Although leather was widely used for suitcases in the ’50s, it quickly got outperformed by fabric, aluminum, and plastic suitcases. Nowadays, it’s hard to find leather suitcases, except for some high-end options that celebrate the old-fashioned look, like Globe-trotter. However, leather is still widely used in handbags, backpacks, and duffel bags.
In its properties, leather bags are much more durable than polyester and most nylon bags. If properly treated, leather suitcases could last a lifetime. The main disadvantage of leather bags is that they’re incredibly heavy, not as weather resistant, and expensive.
Things to consider when buying softside fabric luggage
I’ve researched way too many fabric suitcases, so I know a thing or two. Here are the main things that you should look out for when looking for fabric luggage.
- Invest in nylon luggage. Whether that’s ballistic nylon, Cordura, or regular nylon, it’s worth it to spend 30-100$ extra for a more durable material.

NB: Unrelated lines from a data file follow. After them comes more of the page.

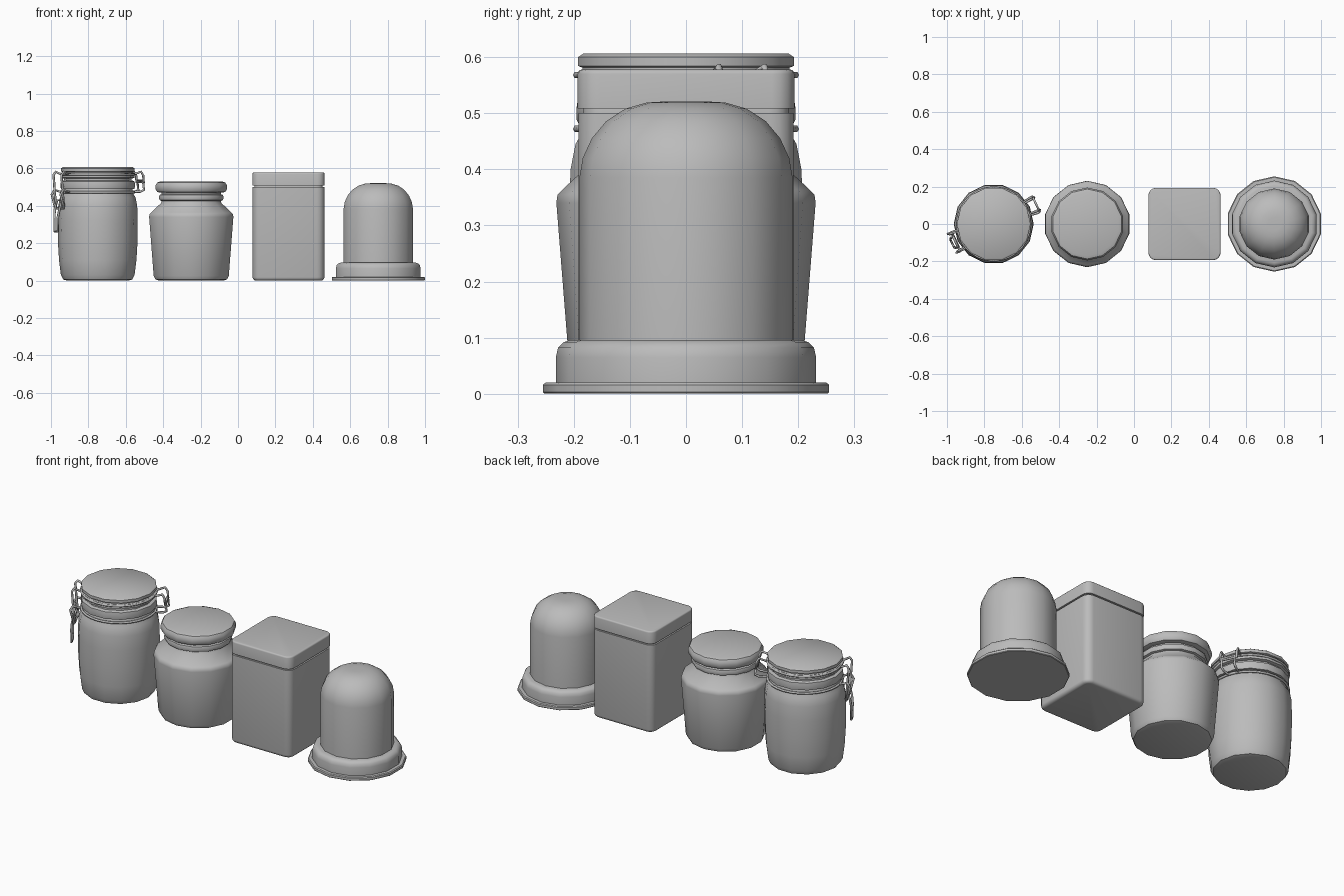
import bpy, bmesh
from math import sin, cos, pi, radians

cube = bpy.data.objects.get("Cube")
if cube:
    bpy.data.objects.remove(cube, do_unlink=True)

grey = bpy.data.materials.new("plain grey")
grey.use_nodes = True
grey.diffuse_color = (0.5, 0.5, 0.5, 1)
grey.node_tree.nodes["Principled BSDF"].inputs["Base Color"].default_value = (0.5, 0.5, 0.5, 1)

SIDES = 14


def finish(bm, name, x, turn=0.0):
    bmesh.ops.recalc_face_normals(bm, faces=bm.faces)
    mesh = bpy.data.meshes.new(name)
    bm.to_mesh(mesh)
    bm.free()
    mesh.materials.append(grey)
    obj = bpy.data.objects.new(name, mesh)
    obj.location.x = x
    obj.rotation_euler.z = turn
    bpy.context.collection.objects.link(obj)
    bpy.ops.object.select_all(action="DESELECT")
    obj.select_set(True)
    bpy.context.view_layer.objects.active = obj
    bpy.ops.object.shade_smooth_by_angle(angle=radians(38))
    return obj


def lathe(name, x, profile, turn=0.0, sides=SIDES):
    """Turn (radius, height) points into a closed, capped solid."""
    bm = bmesh.new()
    rings = [[bm.verts.new((r * cos(2 * pi * i / sides), r * sin(2 * pi * i / sides), z))
              for i in range(sides)] for r, z in profile]
    for low, high in zip(rings, rings[1:]):
        for i in range(sides):
            j = (i + 1) % sides
            bm.faces.new((low[i], low[j], high[j], high[i]))
    bm.faces.new(rings[0][::-1])
    bm.faces.new(rings[-1])
    return finish(bm, name, x, turn)


def wire(name, x, points, turn=0.0, radius=0.0065):
    """Closed loop of round wire."""
    curve = bpy.data.curves.new(name, "CURVE")
    curve.dimensions = "3D"
    curve.bevel_depth = radius
    curve.bevel_resolution = 1
    line = curve.splines.new("POLY")
    line.points.add(len(points) - 1)
    for p, co in zip(line.points, points):
        p.co = (*co, 1)
    line.use_cyclic_u = True
    curve.materials.append(grey)
    obj = bpy.data.objects.new(name, curve)
    obj.location.x = x
    obj.rotation_euler.z = turn
    bpy.context.collection.objects.link(obj)


def bail(name, x, half, turn):
    """Wire loop mirrored across the radial direction."""
    wire(name, x, half + [(r, -t, z) for r, t, z in reversed(half)], turn)


def rounded_box(name, x, z0, z1, size, corner, edge, round_bottom):
    bm = bmesh.new()
    bmesh.ops.create_cube(bm, size=1)
    for v in bm.verts:
        v.co = (v.co.x * size, v.co.y * size, z0 + (v.co.z + 0.5) * (z1 - z0))
    uprights = [e for e in bm.edges if abs(e.verts[0].co.z - e.verts[1].co.z) > 0.01]
    bmesh.ops.bevel(bm, geom=uprights, offset=corner, segments=4, profile=0.5, affect="EDGES")
    end = z0 if round_bottom else z1
    rim = [e for e in bm.edges if all(abs(v.co.z - end) < 1e-4 for v in e.verts)]
    bmesh.ops.bevel(bm, geom=rim, offset=edge, segments=3, profile=0.5, affect="EDGES")
    return finish(bm, name, x)


# Clip-top jar
X = -0.75
lathe("clip_jar_body", X, [(0.165, 0), (0.185, 0.006), (0.197, 0.03), (0.207, 0.11), (0.213, 0.21),
                           (0.214, 0.32), (0.211, 0.40), (0.202, 0.445), (0.19, 0.465), (0.185, 0.49)])
lathe("clip_jar_rim", X, [(0.18, 0.488), (0.197, 0.49), (0.2, 0.51), (0.197, 0.53), (0.185, 0.535)])
lathe("clip_jar_seal", X, [(0.18, 0.533), (0.18, 0.548)])
lathe("clip_jar_lid", X, [(0.185, 0.546), (0.196, 0.55), (0.196, 0.574), (0.189, 0.577), (0.189, 0.581),
                          (0.197, 0.584), (0.197, 0.6), (0.188, 0.606)])
for name, z in (("lid_wire", 0.568), ("neck_wire", 0.472)):
    wire(name, X, [(0.195 * cos(2 * pi * i / 28), 0.195 * sin(2 * pi * i / 28), z) for i in range(28)])

HINGE, LATCH = radians(25), radians(205)
bail("hinge_upper_loop", X, [(0.195, 0.04, 0.568), (0.235, 0.045, 0.582), (0.248, 0.045, 0.56),
                             (0.25, 0.045, 0.525)], HINGE)
bail("hinge_lower_loop", X, [(0.195, 0.03, 0.475), (0.235, 0.034, 0.475), (0.256, 0.036, 0.485),
                             (0.25, 0.036, 0.535)], HINGE)
bail("latch_upper_loop", X, [(0.195, 0.045, 0.568), (0.225, 0.05, 0.582), (0.237, 0.05, 0.565),
                             (0.23, 0.05, 0.47), (0.222, 0.05, 0.39)], LATCH)
bail("latch_side_loop", X, [(0.195, 0.055, 0.475), (0.23, 0.055, 0.485), (0.245, 0.055, 0.46),
                            (0.225, 0.055, 0.385)], LATCH)
bail("latch_lever", X, [(0.225, 0.03, 0.43), (0.24, 0.03, 0.38), (0.245, 0.022, 0.34),
                        (0.245, 0.02, 0.262)], LATCH)

# Shouldered jar
X, TURN = -0.25, pi / 2
lathe("shoulder_jar_body", X, [(0.175, 0), (0.196, 0.006), (0.206, 0.025), (0.231, 0.34), (0.229, 0.355),
                               (0.22, 0.364), (0.165, 0.415), (0.162, 0.43)], TURN)
lathe("shoulder_jar_collar", X, [(0.163, 0.426), (0.174, 0.43), (0.178, 0.444), (0.174, 0.458),
                                 (0.163, 0.462)], TURN)
lathe("shoulder_jar_neck", X, [(0.162, 0.46), (0.162, 0.474)], TURN)
lathe("shoulder_jar_lid", X, [(0.172, 0.47), (0.187, 0.474), (0.195, 0.488), (0.195, 0.51),
                              (0.187, 0.524), (0.17, 0.53)], TURN)

# Square canister
X = 0.27
rounded_box("canister_body", X, 0.0, 0.5, 0.384, 0.04, 0.018, True)
rounded_box("canister_neck", X, 0.49, 0.52, 0.366, 0.035, 0.004, False)
rounded_box("canister_lid", X, 0.508, 0.578, 0.386, 0.04, 0.008, False)

# Domed cover on a stepped base
X = 0.75
lathe("dome_plate", X, [(0.252, 0), (0.255, 0.003), (0.255, 0.016), (0.25, 0.02)], TURN)
lathe("dome_base", X, [(0.232, 0.018), (0.232, 0.065), (0.228, 0.082), (0.218, 0.092), (0.205, 0.096)], TURN)
lathe("dome_cover", X, [(0.19, 0.09), (0.19, 0.385), (0.184, 0.42), (0.168, 0.455), (0.142, 0.486),
                        (0.108, 0.508), (0.07, 0.519), (0.035, 0.521)], TURN)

- Check the zippers. Spend a few minutes browsing the reviews and seeing if broken zippers are a thing between the customers. Often, the cheaper fabric cases are fitted with cheap zippers that break easily. Ideally, you want thick and durable zippers, like the YKK zippers.
- If there are no spinner wheels, make sure that the bottom part is made from thick fabric. In a lot of affordable fabric suitcases with skate wheels, the bottom portion will be the first to show tears and scuff marks.
- Consider getting your fabric suitcases in black. Brightly colored fabric luggage can get ugly pretty fast with oil stains and scuff marks.
- Check if the case is expandable.
Pro tip: The Travelpro Platinum Elite 21-inch spinner is one of the most durable fabric suitcases out there. Although it’s pretty costly, we swear by it.
Things to consider when buying hard shell luggage
I’d be more careful about buying hard-shell luggage, just because often the cheaper suitcases can break after one or two trips. If you’re getting a cheap suitcase, it’s better to buy a fabric one with skate wheels. For hardside cases, you should spend at least 100$ or more.
- Choose polycarbonate or aluminum. Most of the times, polycarbonate is the best option, because it’s moderately priced and durable.
- Buy a case with a scratch-resistant finish. All the glossier models get scratched just after a few trips. Instead, get a patterned finish.
- Check the weight of the suitcase. Some manufacturers make incredibly heavy hardside suitcases, so be sure to check the weight before buying,
- Make sure the dimensions are correct. Ideally, you want hardside carry-ons to be below 22 x 14 x 9 inches with the wheels and handles included. Often, the dimensions listed are without wheels and handles, so make sure to get the correct dimensions.
- Read the reviews first. Often cheap hardside suitcases get cracks, broken spinner wheels, broken handles, and broken zippers. Make sure to spend five minutes reading the reviews before buying.
- Get a case with expandable width and TSA-approved locks. For new hardside suitcases, these features are a must-have.
Pro tip: If you’re looking for a hardside suitcase, check out the Samsonite Winfield 2, which is one of the most durable and affordable hardside options out there.